(Dataset entries)

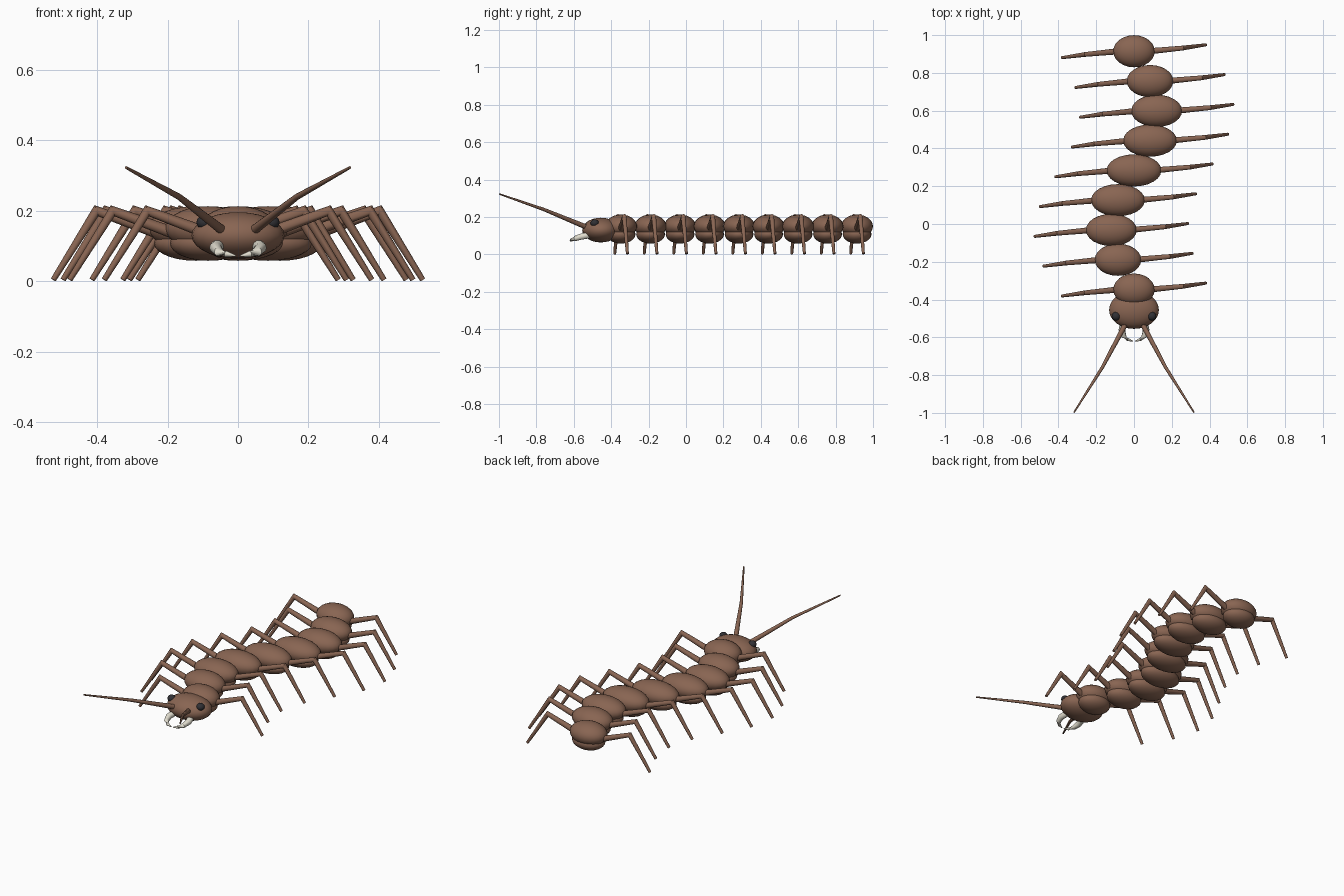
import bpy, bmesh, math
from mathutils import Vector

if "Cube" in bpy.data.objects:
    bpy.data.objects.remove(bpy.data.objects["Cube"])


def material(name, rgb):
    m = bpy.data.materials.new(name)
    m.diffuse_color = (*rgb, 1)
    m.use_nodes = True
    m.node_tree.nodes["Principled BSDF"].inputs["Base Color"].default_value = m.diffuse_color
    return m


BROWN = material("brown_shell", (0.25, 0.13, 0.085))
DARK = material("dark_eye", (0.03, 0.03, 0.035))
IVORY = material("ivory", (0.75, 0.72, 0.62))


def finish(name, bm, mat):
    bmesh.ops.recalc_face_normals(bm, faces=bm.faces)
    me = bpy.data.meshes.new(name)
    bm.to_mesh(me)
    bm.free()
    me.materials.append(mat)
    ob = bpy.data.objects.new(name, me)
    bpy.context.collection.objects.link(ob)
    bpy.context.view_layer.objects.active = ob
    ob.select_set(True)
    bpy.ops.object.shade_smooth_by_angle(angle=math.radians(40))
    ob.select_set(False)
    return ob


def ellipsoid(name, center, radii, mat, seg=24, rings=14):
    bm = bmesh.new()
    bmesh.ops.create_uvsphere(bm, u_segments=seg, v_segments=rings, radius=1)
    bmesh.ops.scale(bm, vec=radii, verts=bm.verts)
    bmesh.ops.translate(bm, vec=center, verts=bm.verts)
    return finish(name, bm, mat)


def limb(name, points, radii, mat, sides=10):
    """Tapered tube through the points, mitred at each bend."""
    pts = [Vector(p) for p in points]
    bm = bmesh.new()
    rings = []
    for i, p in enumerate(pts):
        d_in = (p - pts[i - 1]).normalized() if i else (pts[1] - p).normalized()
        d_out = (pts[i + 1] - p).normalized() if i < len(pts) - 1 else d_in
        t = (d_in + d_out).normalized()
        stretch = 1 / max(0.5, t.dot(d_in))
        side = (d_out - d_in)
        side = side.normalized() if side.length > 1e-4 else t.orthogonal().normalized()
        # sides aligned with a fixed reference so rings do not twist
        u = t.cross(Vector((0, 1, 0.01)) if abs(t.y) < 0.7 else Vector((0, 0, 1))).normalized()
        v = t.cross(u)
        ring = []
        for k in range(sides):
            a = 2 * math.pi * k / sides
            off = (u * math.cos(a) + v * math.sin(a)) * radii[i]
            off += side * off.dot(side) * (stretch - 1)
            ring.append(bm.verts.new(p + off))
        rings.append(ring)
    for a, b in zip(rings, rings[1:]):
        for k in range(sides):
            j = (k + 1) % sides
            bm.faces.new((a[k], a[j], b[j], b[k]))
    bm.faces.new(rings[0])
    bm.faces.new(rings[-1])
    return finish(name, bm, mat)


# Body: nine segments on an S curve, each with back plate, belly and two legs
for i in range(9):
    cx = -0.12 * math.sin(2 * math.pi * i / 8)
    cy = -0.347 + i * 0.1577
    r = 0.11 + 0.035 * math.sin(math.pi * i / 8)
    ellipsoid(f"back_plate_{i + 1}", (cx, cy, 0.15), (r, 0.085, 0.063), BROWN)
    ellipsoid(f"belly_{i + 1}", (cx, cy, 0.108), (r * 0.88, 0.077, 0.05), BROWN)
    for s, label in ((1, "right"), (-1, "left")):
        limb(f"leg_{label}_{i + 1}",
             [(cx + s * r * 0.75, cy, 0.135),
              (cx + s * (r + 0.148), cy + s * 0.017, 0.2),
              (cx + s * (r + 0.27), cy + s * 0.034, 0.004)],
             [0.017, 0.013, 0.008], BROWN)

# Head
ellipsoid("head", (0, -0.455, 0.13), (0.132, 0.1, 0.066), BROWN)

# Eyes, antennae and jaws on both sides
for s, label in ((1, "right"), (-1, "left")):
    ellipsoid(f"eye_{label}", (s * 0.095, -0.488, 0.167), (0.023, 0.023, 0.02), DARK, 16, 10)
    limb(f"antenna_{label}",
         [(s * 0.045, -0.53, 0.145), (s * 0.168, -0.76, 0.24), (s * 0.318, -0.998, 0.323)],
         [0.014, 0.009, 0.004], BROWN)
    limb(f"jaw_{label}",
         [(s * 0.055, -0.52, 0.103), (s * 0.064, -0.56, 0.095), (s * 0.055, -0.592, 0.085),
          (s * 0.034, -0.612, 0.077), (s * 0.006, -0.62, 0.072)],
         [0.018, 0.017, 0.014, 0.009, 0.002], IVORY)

What the task asks: Could you return all lines from the data above that contain the string "sides"?

Exercise response:
def limb(name, points, radii, mat, sides=10):
        # sides aligned with a fixed reference so rings do not twist
        for k in range(sides):
            a = 2 * math.pi * k / sides
        for k in range(sides):
            j = (k + 1) % sides
# Eyes, antennae and jaws on both sides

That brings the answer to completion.